Date: February 21, 2021 06:10AM
> No weed and no XBox on my part... ;-) and proud
> owner of 1000s of CDs and Vinyls and attendee of
> around 1000 live shows...
> I think the problem is the declining quality of
> releases and the increasing quantity.
> There's also the problem of marketing. Bands have
> to reach out to their audience. Since there's not
> much radio and TV coverage, artists have to go out
> and play to be able to sell records. Since many
> aor "bands" are "studio only" projects, this is
> not going to work for them.
I salute you for your patronage and service to the music community! See, that was my point. Look at your resume. That's a true music fan and what we need more of to grow. If you ever get an Xbox, I'll give you my screen name. I don't steal music but I love da box! LMAO!
With everything else you said, I totally agree x10! Marketing is expensive and get this, in the majority of places, you can't even play original material and make anything. Covers are the in thing. So you have limited choices..
1. You play in a cover band that also does originals. You better have a crowd and do the covers well.
2. You stay a studio band/solo artist and play for the spiders on your wall whileaybe releasing an album that sells 600.
3. You trek around the world trying to find original venues thst allow you to survive another day in your van or camper you spent your life savings on. We're just so limited.
Marketing takes money. 0 from 0 is 0 when you can't find enough rooms to play in. Do covers around here, you can make what you're worth from people that come to see you. I was in a Van Halen tribute band from 1993 until about 2017. We went from $90 a man a night to $400 a man per night in some places but at the least, $200 per man. That's still not great, but it's not bad if you're local and you're only physically playing for about 1.5 hours. Most cover bands here play 4-50 minute sets and make $100 to $125 per man. The clubs here are brutal. But with the pandemic, it's understandable now. When things were good and they were packed, that pay is garbage.

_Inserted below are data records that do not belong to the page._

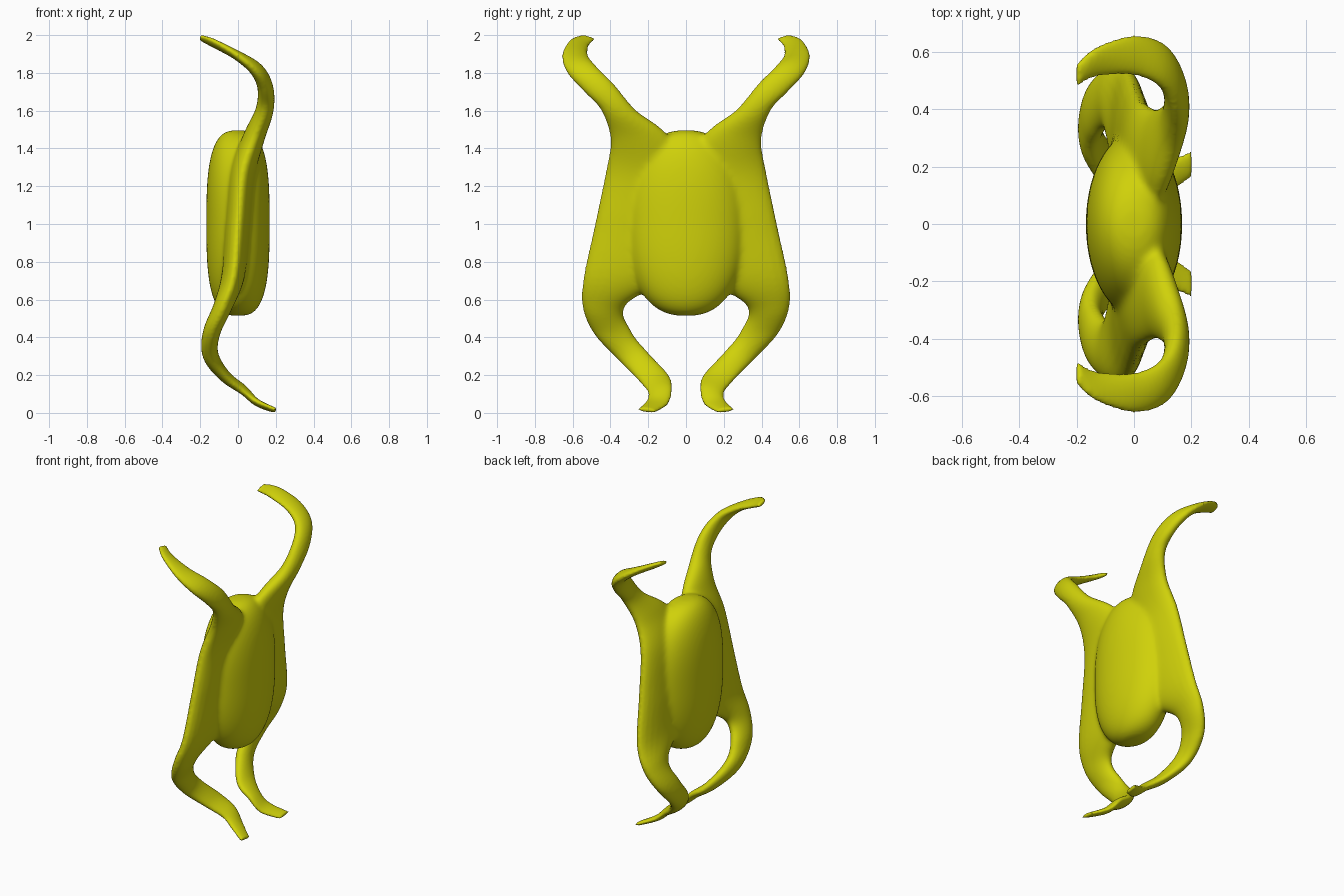
import bpy, bmesh, math
from mathutils import Vector

if "Cube" in bpy.data.objects:
    bpy.data.objects.remove(bpy.data.objects["Cube"], do_unlink=True)

mat = bpy.data.materials.new("olive yellow")
mat.use_nodes = True
COLOUR = (0.63, 0.64, 0.003, 1)
mat.diffuse_color = COLOUR
mat.node_tree.nodes["Principled BSDF"].inputs["Base Color"].default_value = COLOUR

# Side limb stations: outer y, outer z, inner y, inner z, x, half thickness
LIMB = [
    (.55, 1.995, .485, 1.98, -.2, .013),
    (.61, 1.97, .52, 1.945, -.13, .019),
    (.65, 1.89, .525, 1.89, 0, .026),
    (.62, 1.8, .48, 1.83, .1, .036),
    (.53, 1.7, .39, 1.74, .145, .042),
    (.44, 1.6, .27, 1.6, .14, .048),
    (.395, 1.45, .1, 1.47, .085, .058),
    (.42, 1.27, 0, 1.27, .025, .068),
    (.475, 1, 0, 1, 0, .068),
    (.535, .72, .08, .74, -.025, .062),
    (.54, .56, .325, .57, -.08, .05),
    (.48, .42, .295, .43, -.14, .046),
    (.36, .29, .21, .32, -.145, .042),
    (.26, .19, .1, .2, -.07, .032),
    (.195, .11, .08, .13, .03, .024),
    (.205, .06, .1, .05, .1, .019),
    (.25, .018, .17, .006, .2, .013),
]


def spline(rows, steps):
    """Catmull-Rom resampling of rows of numbers."""
    rows = [Vector(r) for r in rows]
    out = []
    for i in range(len(rows) - 1):
        a, b, c, d = (rows[min(max(i + k, 0), len(rows) - 1)] for k in (-1, 0, 1, 2))
        for s in range(steps):
            t = s / steps
            out.append(b + (c - a) * (t / 2) + (a * 2 - b * 5 + c * 4 - d) * (t * t / 2)
                       + (b * 3 - a - c * 3 + d) * (t ** 3 / 2))
    return out + [rows[-1]]


def loft(bm, rings):
    """Skin a list of closed rings and cap both ends."""
    loops = [[bm.verts.new(p) for p in ring] for ring in rings]
    n = len(loops[0])
    for a, b in zip(loops, loops[1:]):
        for i in range(n):
            bm.faces.new((a[i], a[(i + 1) % n], b[(i + 1) % n], b[i]))
    bm.faces.new(loops[0])
    bm.faces.new(loops[-1])


def ellipse(centre, u, v, n):
    return [centre + u * math.cos(math.tau * i / n) + v * math.sin(math.tau * i / n)
            for i in range(n)]


def apply_modifiers(obj):
    bpy.ops.object.select_all(action="DESELECT")
    obj.select_set(True)
    bpy.context.view_layer.objects.active = obj
    bpy.ops.object.convert(target="MESH")


bm = bmesh.new()

# Rounded central body, fuller in thickness than in breadth towards its ends
rings = []
for k in range(1, 48):
    h = -math.cos(math.pi * k / 48)
    thick = .168 * (1 - abs(h) ** 3) ** (1 / 3)
    broad = .315 * (1 - abs(h) ** 2.4) ** (1 / 2.4)
    rings.append(ellipse(Vector((0, 0, 1.005 + .492 * h)),
                         Vector((thick, 0, 0)), Vector((0, broad, 0)), 48))
loft(bm, rings)

# Twisting ribbon limbs, one on each side
stations = spline(LIMB, 6)
for side in (1, -1):
    edges = [(Vector((s[4], side * s[0], s[1])), Vector((s[4], side * s[2], s[3])))
             for s in stations]
    mids = [(a + b) / 2 for a, b in edges]
    rings = []
    for i, (a, b) in enumerate(edges):
        tangent = mids[min(i + 1, len(mids) - 1)] - mids[max(i - 1, 0)]
        width = (a - b) / 2
        normal = tangent.cross(width).normalized() * stations[i][5]
        width += width.normalized() * .007
        rings.append(ellipse(mids[i], width, normal, 24))
    loft(bm, rings)

bmesh.ops.recalc_face_normals(bm, faces=bm.faces[:])
mesh = bpy.data.meshes.new("body_with_limbs")
bm.to_mesh(mesh)
bm.free()
obj = bpy.data.objects.new("body_with_limbs", mesh)
bpy.context.collection.objects.link(obj)

# Fuse the parts into one skin
fuse = obj.modifiers.new("fuse", "REMESH")
fuse.mode = "VOXEL"
fuse.voxel_size = .009
apply_modifiers(obj)

# Soften the joints strongly around the body and lightly along the limbs
torso = obj.vertex_groups.new(name="torso")
for v in obj.data.vertices:
    inside = min(1, max(0, (.62 - abs(v.co.z - 1.02)) / .2))
    inside *= min(1, max(0, (.45 - abs(v.co.y)) / .1))
    torso.add([v.index], .12 + .88 * inside, "REPLACE")
soften = obj.modifiers.new("soften", "SMOOTH")
soften.factor = .5
soften.iterations = 45
soften.vertex_group = torso.name
apply_modifiers(obj)

obj.data.materials.clear()
obj.data.materials.append(mat)
bpy.ops.object.shade_smooth()
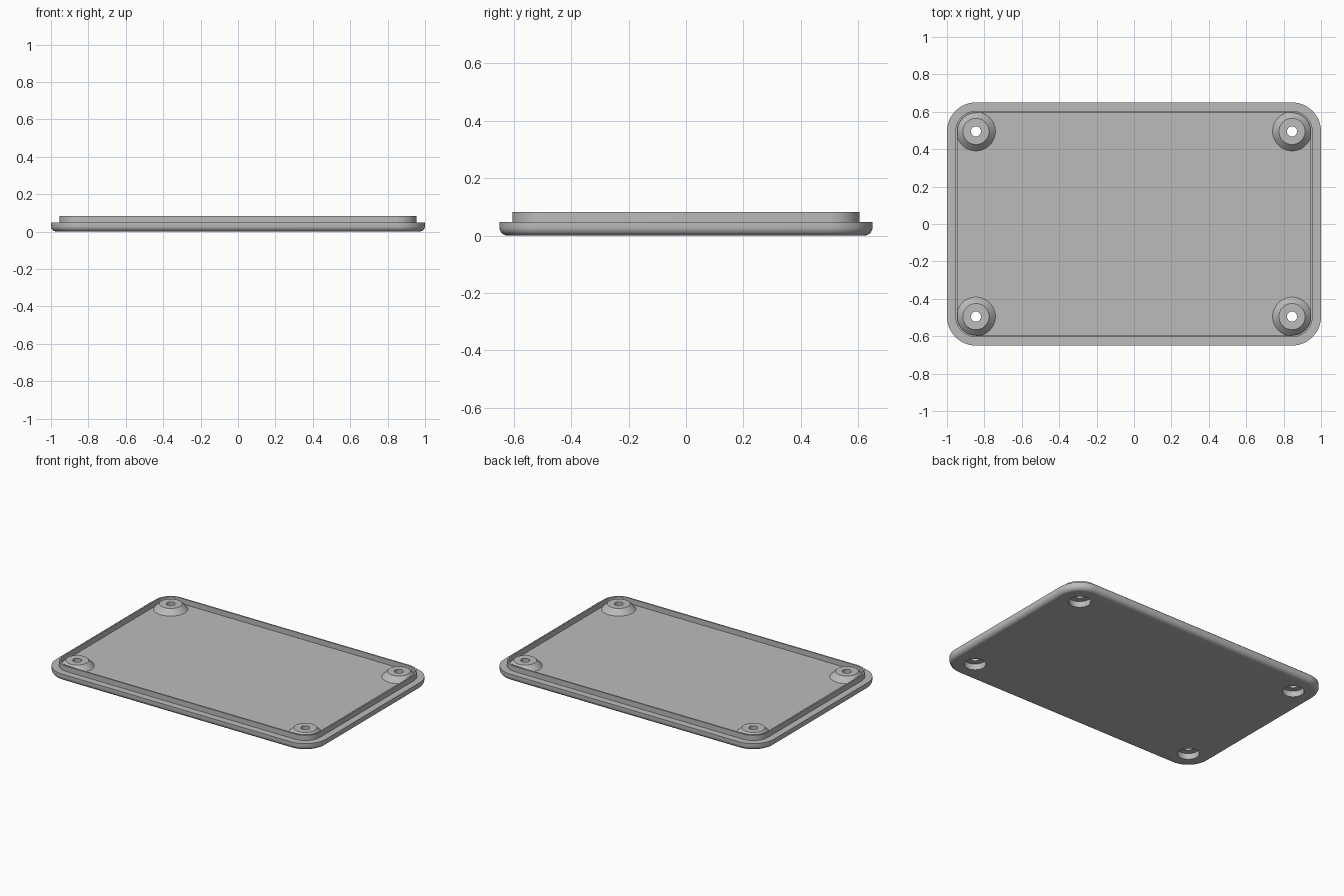
import bpy, bmesh
from math import sin, cos, pi, radians

if "Cube" in bpy.data.objects:
    bpy.data.objects.remove(bpy.data.objects["Cube"])

# Corner centres are shared by the rounded corners and the screw bosses
CX, CY = 0.845, 0.495
CORNER = 0.155
LEDGE, TOP = 0.048, 0.083
BORE, HOLE = 0.067, 0.027

grey = bpy.data.materials.new("plain_grey")
grey.use_nodes = True
colour = (0.5, 0.5, 0.5, 1)
grey.diffuse_color = colour
grey.node_tree.nodes["Principled BSDF"].inputs["Base Color"].default_value = colour


def rounded_ring(radius, z, steps=14):
    """Rounded rectangle outline around the four corner centres."""
    pts = []
    for i, (sx, sy) in enumerate([(1, 1), (-1, 1), (-1, -1), (1, -1)]):
        for k in range(steps + 1):
            a = (i + k / steps) * pi / 2
            pts.append((sx * CX + radius * cos(a), sy * CY + radius * sin(a), z))
    return pts


def circle_ring(radius, z, centre, sides=48):
    return [(centre[0] + radius * cos(2 * pi * k / sides),
             centre[1] + radius * sin(2 * pi * k / sides), z) for k in range(sides)]


def loft(name, rings, capped):
    """Skin a stack of rings; cap both ends or join last ring to first."""
    bm = bmesh.new()
    loops = [[bm.verts.new(p) for p in ring] for ring in rings]
    n = len(loops[0])
    pairs = list(zip(loops, loops[1:]))
    if capped:
        bm.faces.new(loops[0][::-1])
        bm.faces.new(loops[-1])
    else:
        pairs.append((loops[-1], loops[0]))
    for low, high in pairs:
        for k in range(n):
            j = (k + 1) % n
            bm.faces.new((low[k], low[j], high[j], high[k]))
    bmesh.ops.recalc_face_normals(bm, faces=bm.faces)
    mesh = bpy.data.meshes.new(name)
    bm.to_mesh(mesh)
    bm.free()
    mesh.materials.append(grey)
    obj = bpy.data.objects.new(name, mesh)
    bpy.context.collection.objects.link(obj)
    return obj


def activate(obj):
    bpy.ops.object.select_all(action='DESELECT')
    obj.select_set(True)
    bpy.context.view_layer.objects.active = obj


def smooth(obj):
    activate(obj)
    bpy.ops.object.shade_smooth_by_angle(angle=radians(30))


# Lid plate: rounded lower edge, ledge, thin raised lip and inner floor
FILLET = 0.03
profile = [(CORNER - FILLET + FILLET * sin(a), FILLET - FILLET * cos(a))
           for a in [k * pi / 16 for k in range(9)]]
profile += [(CORNER, LEDGE), (0.11, LEDGE), (0.11, TOP), (0.1, TOP), (0.1, LEDGE)]
plate = loft("lid_plate", [rounded_ring(r, z) for r, z in profile], True)

places = {"back_left": (CX, CY), "back_right": (-CX, CY),
          "front_left": (CX, -CY), "front_right": (-CX, -CY)}

# Screw recesses cut through the plate from below
for name, c in places.items():
    cutter = loft("recess_cutter", [circle_ring(BORE, -0.1, c), circle_ring(BORE, 0.2, c)], True)
    cutter.hide_render = True
    mod = plate.modifiers.new("recess", 'BOOLEAN')
    mod.operation = 'DIFFERENCE'
    mod.solver = 'EXACT'
    mod.object = cutter
    activate(plate)
    bpy.ops.object.modifier_apply(modifier=mod.name)
    bpy.data.objects.remove(cutter)
smooth(plate)

# Conical bosses with a through hole, plugged into the recesses
boss_profile = [(HOLE, TOP), (0.07, TOP), (0.105, LEDGE - 0.001),
                (BORE, LEDGE - 0.001), (BORE, 0.04), (HOLE, 0.04)]
for name, c in places.items():
    smooth(loft(name + "_boss", [circle_ring(r, z, c) for r, z in boss_profile], False))
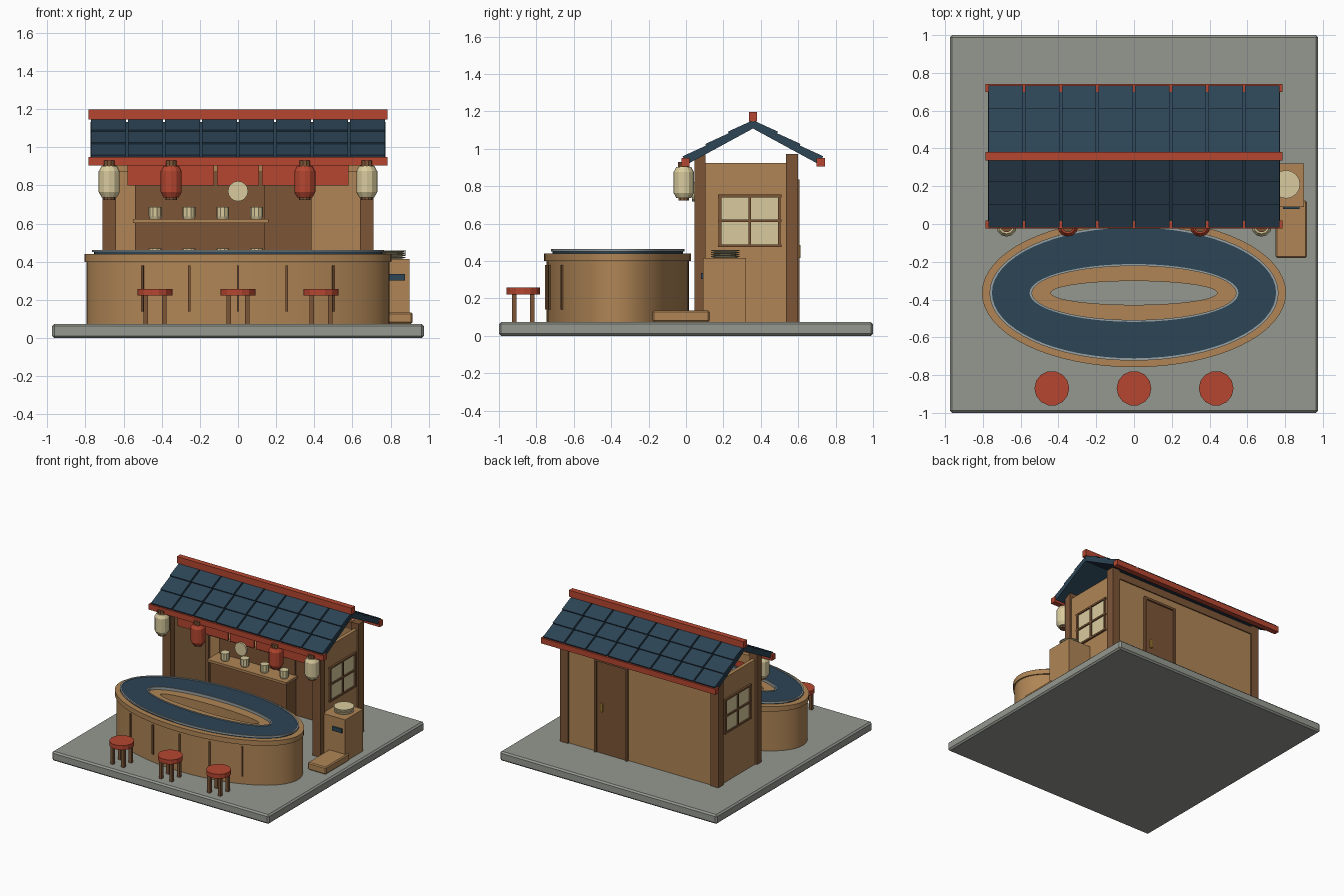
import bpy, bmesh, math
from mathutils import Matrix, Vector

if "Cube" in bpy.data.objects:
    bpy.data.objects.remove(bpy.data.objects["Cube"])


def mat(name, r, g, b):
    m = bpy.data.materials.new(name)
    m.diffuse_color = [(c / 255) ** 2.2 for c in (r, g, b)] + [1]
    m.use_nodes = True
    m.node_tree.nodes["Principled BSDF"].inputs["Base Color"].default_value = m.diffuse_color
    return m


TAN = mat("tan_wood", 174, 132, 86)
BROWN = mat("brown_wood", 124, 86, 58)
RED = mat("red", 180, 72, 52)
BLUE = mat("slate_blue", 48, 70, 86)
CREAM = mat("cream", 216, 202, 156)
STONE = mat("stone", 148, 151, 143)
STEEL = mat("steel", 150, 158, 160)
GOLD = mat("gold", 190, 145, 60)


def finish(name, bm, m, smooth=False, bevel=0):
    bmesh.ops.recalc_face_normals(bm, faces=bm.faces)
    me = bpy.data.meshes.new(name)
    bm.to_mesh(me)
    bm.free()
    me.materials.append(m)
    ob = bpy.data.objects.new(name, me)
    bpy.context.collection.objects.link(ob)
    if bevel:
        mod = ob.modifiers.new("bevel", "BEVEL")
        mod.width, mod.segments = bevel, 1
    if smooth:
        bpy.ops.object.select_all(action='DESELECT')
        ob.select_set(True)
        bpy.context.view_layer.objects.active = ob
        bpy.ops.object.shade_smooth_by_angle(angle=math.radians(35))
    return ob


def blocks(name, items, m, bevel=0):
    """items: (centre, size, rotation matrix)"""
    bm = bmesh.new()
    for c, s, r in items:
        bmesh.ops.create_cube(bm, size=1, matrix=Matrix.Translation(c) @ r @ Matrix.Diagonal((*s, 1)))
    return finish(name, bm, m, bevel=bevel)


def box(name, x0, x1, y0, y1, z0, z1, m, bevel=0):
    return blocks(name, [(((x0 + x1) / 2, (y0 + y1) / 2, (z0 + z1) / 2),
                          (x1 - x0, y1 - y0, z1 - z0), Matrix())], m, bevel)


def lathe(name, centre, profile, n, m, smooth=False, closed=False):
    """profile: (rx, ry, z) rings; closed joins last to first, otherwise ends are capped"""
    bm = bmesh.new()
    rings = [[bm.verts.new((centre[0] + rx * math.cos(2 * math.pi * k / n),
                            centre[1] + ry * math.sin(2 * math.pi * k / n),
                            centre[2] + z)) for k in range(n)] for rx, ry, z in profile]
    pairs = list(zip(rings, rings[1:])) + ([(rings[-1], rings[0])] if closed else [])
    for a, b in pairs:
        for k in range(n):
            j = (k + 1) % n
            bm.faces.new((a[k], a[j], b[j], b[k]))
    if not closed:
        bm.faces.new(rings[0])
        bm.faces.new(rings[-1])
    return finish(name, bm, m, smooth)


def disc(name, c, r, h, n, m):
    return lathe(name, c, [(r, r, 0), (r, r, h)], n, m)


def oval_ring(name, out, inn, z0, z1, m):
    return lathe(name, (0, CY, 0), [(*out, z0), (*out, z1), (*inn, z1), (*inn, z0)], 64, m, True, True)


G = 0.075   # ground level on the base
CY = -0.365  # counter centre

box("base", -.975, .975, -1, 1, 0, G, STONE, .012)

# Oval counter with conveyor belt
oval_ring("counter_body", (.795, .38), (.45, .07), G, .405, TAN)
oval_ring("counter_top", (.805, .393), (.44, .063), .40, .44, TAN)
oval_ring("belt", (.755, .35), (.55, .15), .43, .457, BLUE)
oval_ring("belt_outer_rail", (.765, .358), (.752, .346), .45, .463, STEEL)
oval_ring("belt_inner_rail", (.553, .153), (.54, .143), .43, .463, STEEL)
slats = []
for x in (-.5, -.255, 0, .255, .5):
    y = CY - .38 * math.sqrt(1 - (x / .795) ** 2)
    a = math.atan2(x / .795 ** 2, -(y - CY) / .38 ** 2)
    slats.append(((x, y, .26), (.013, .018, .24), Matrix.Rotation(a, 4, 'Z')))
blocks("counter_slats", slats, BROWN)

# Stools
for i, x in enumerate((-.435, 0, .435)):
    disc(f"stool_seat_{i}", (x, -.87, .222), .092, .036, 14, RED)
    blocks(f"stool_legs_{i}", [((x + sx * .048, -.87 + sy * .048, .15), (.025, .025, .15), Matrix())
                               for sx in (-1, 1) for sy in (-1, 1)], BROWN)

# Building shell
for s, side in ((-1, "left"), (1, "right")):
    for y0, y1, end in ((.045, .105, "front"), (.535, .6, "back")):
        x0, x1 = sorted((s * .64, s * .71))
        box(f"{side}_{end}_post", x0, x1, y0, y1, G, .972, BROWN)
    x0, x1 = sorted((s * .665, s * .695))
    box(f"{side}_wall", x0, x1, .1, .54, G, .925, TAN)
    # window: glass, outer frame and cross bars
    x0, x1 = sorted((s * .69, s * .7))
    box(f"{side}_window_glass", x0, x1, .185, .495, .485, .745, CREAM)
    X = s * .699
    blocks(f"{side}_window_frame",
           [((X, y, .615), (.022, .014, .28), Matrix()) for y in (.182, .34, .498)] +
           [((X, .34, z), (.022, .34, .014), Matrix()) for z in (.482, .615, .748)], BROWN)
box("back_wall", -.65, .65, .555, .588, G, .93, TAN)
box("back_beam", -.65, .65, .55, .597, .9, .96, BROWN)
box("front_beam", -.65, .65, .065, .1, .87, .94, TAN)

# Back door
box("door", .12, .385, .545, .596, G, .815, BROWN)
blocks("door_frame", [((x, .592, .455), (.018, .03, .76), Matrix()) for x in (.112, .392)] +
       [((.252, .592, .826), (.298, .03, .018), Matrix())], BROWN)
box("door_handle", .328, .346, .595, .612, .415, .485, GOLD)

# Back cabinet, shelves and cups
box("cabinet", -.54, .14, .42, .55, G, .39, BROWN)
box("cabinet_backboard", -.54, .14, .53, .556, .38, .88, BROWN)
for j, z in enumerate((.385, .603)):
    box(f"shelf_{j}", -.55, .16, .39, .535, z, z + .02, TAN)
    for i in range(4):
        lathe(f"cup_{j}_{i}", (-.434 + .177 * i, .455, z + .02),
              [(.028, .028, 0), (.034, .034, .015), (.034, .034, .065)], 10, CREAM)

# Curtain panels and round sign
for i in range(5):
    x = (i - 2) * .235
    box(f"curtain_{i}", x - .109, x + .109, .05, .062, .8, .91, RED)
sign = disc("round_sign", (0, 0, 0), .053, .016, 16, CREAM)
sign.matrix_world = Matrix.Translation((0, .048, .77)) @ Matrix.Rotation(math.pi / 2, 4, 'X')

# Lanterns
for i, (x, m) in enumerate(((-.675, CREAM), (-.35, RED), (.35, RED), (.675, CREAM))):
    c = (x, -.012, 0)
    lathe(f"lantern_{i}", c, [(.04, .04, .738), (.055, .055, .765), (.055, .055, .875),
                              (.04, .04, .902)], 12, m)
    disc(f"lantern_top_{i}", (x, -.012, .9), .032, .03, 10, BROWN)
    disc(f"lantern_bottom_{i}", (x, -.012, .724), .03, .016, 10, BROWN)

# Roof: slabs, stepped tiles, ridge and eaves
YR, ANG = .358, math.radians(28.5)
slabs, tiles = [], []
for s in (-1, 1):
    rot = Matrix.Rotation(-s * ANG, 4, 'X')
    slabs.append(((0, YR + s * .18, 1.122 - .18 * .543), (1.545, .41, .024), rot))
    tilt = Matrix.Rotation(-s * (ANG - .07), 4, 'X')
    for row in range(3):
        d = .064 + .121 * row
        for col in range(8):
            tiles.append((((col - 3.5) * .194, YR + s * d, 1.145 - d * .543),
                          (.182, .142, .024), tilt))
blocks("roof_slabs", slabs, BLUE)
blocks("roof_tiles", tiles, BLUE)
box("ridge", -.785, .785, YR - .022, YR + .022, 1.145, 1.198, RED)
box("front_eave", -.785, .785, -.025, .018, .905, .95, RED)
box("back_eave", -.785, .785, .698, .742, .905, .95, RED)

# Side stand with plates, and low step
box("stand", .695, .9, .09, .32, G, .415, TAN)
box("stand_panel", .79, .875, .08, .092, .303, .337, BLUE)
for i in range(4):
    lathe(f"plate_{i}", (.805, .21, .415 + .011 * i),
          [(.05, .05, 0), (.075, .075, .007), (.075, .075, .011)], 16, CREAM)
box("low_step", .75, .915, -.18, .125, G, .135, TAN, .008)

Radio and TV coverage: I have two great friends in radio. One friend is my guitarist in my band. We spoke to the station manager and asked about putting my stuff on the radio. It can't happen unless you have a label with money, an agent with money, or a radio marketer. Rough idea for you....
Radio marketer may charge $15000+ to get you to top 100 on Billboard charts. $25000+ to get to top 50. How many people have 15 to 25k to spend? And, with any marketing campaign, if you can't afford to do it 3 to 5 times, you don't do it. Now the prices just went up. We won't even discuss TV.
The good thing is, if you can afford this and you catch on and don't have too many partners that own you for the radio airplay, a major may steal you away. But there's a band in particular that has received quite a bit of airplay that has an 80's sound. No one will touch them as the buyout wouldn't be worth it. So yay, they kept all the publishing and made a bit of a name for themselves, but the partners involved with their success may not see what they invested. It looked good on paper, but epic fail in reality. Labels won't touch them.
The other part of this is, if we do some research, rock acts have been struggling with sales for a long time. We're now the minority. The 40 plus crowd is no longer the pedestal for rock sales. Our age range is country music sales wise. Add in that the acts coming out are not that good and it's easy to see why we've taken a hit.
Even in the melodic rock world I'm super surprised that some of you fine people are still around. I listen to the releases from some of the bands today and just shake my head. In 2021 I'm still getting dated, 1000 times done before Europe/House of Lords stuff coming out. I get it...it's great. But don't you guys get enough of rehashes? We can't grow if we never evolve.
We have to grow and go beyond our little AOR circle. We can't reach out to others when we have a basis of 500-5000 total sales. That tells the story. It says we live for 2000+ people if you're me and I'm lucky.
Think about the reality of that for a minute. Think of what it tells an artist like me that just busted his ass to deliver a new CD. It tells me, this market, as much as the following is loyal, just isn't big enough and in a sense, to limit to just this, is a ludicrous business decision. That's not meant to sound ungrateful, I assure you. It's the blatant reality. When you talk to multiple labels and they give you the "1500 is actually reasonable in sales at this time" how can you not be sad?
I dig some of the AOR labels out there but I can't help but cringe when I hear some of the groups they sign. It makes me wonder who'd want to just "stay in business" instead of evolving and GROWING their business. The hard part is, we never know what may break next, but if it were my decision, I'd push less acts that were great and try to grow without having an extensive roster of "the same.old stuff".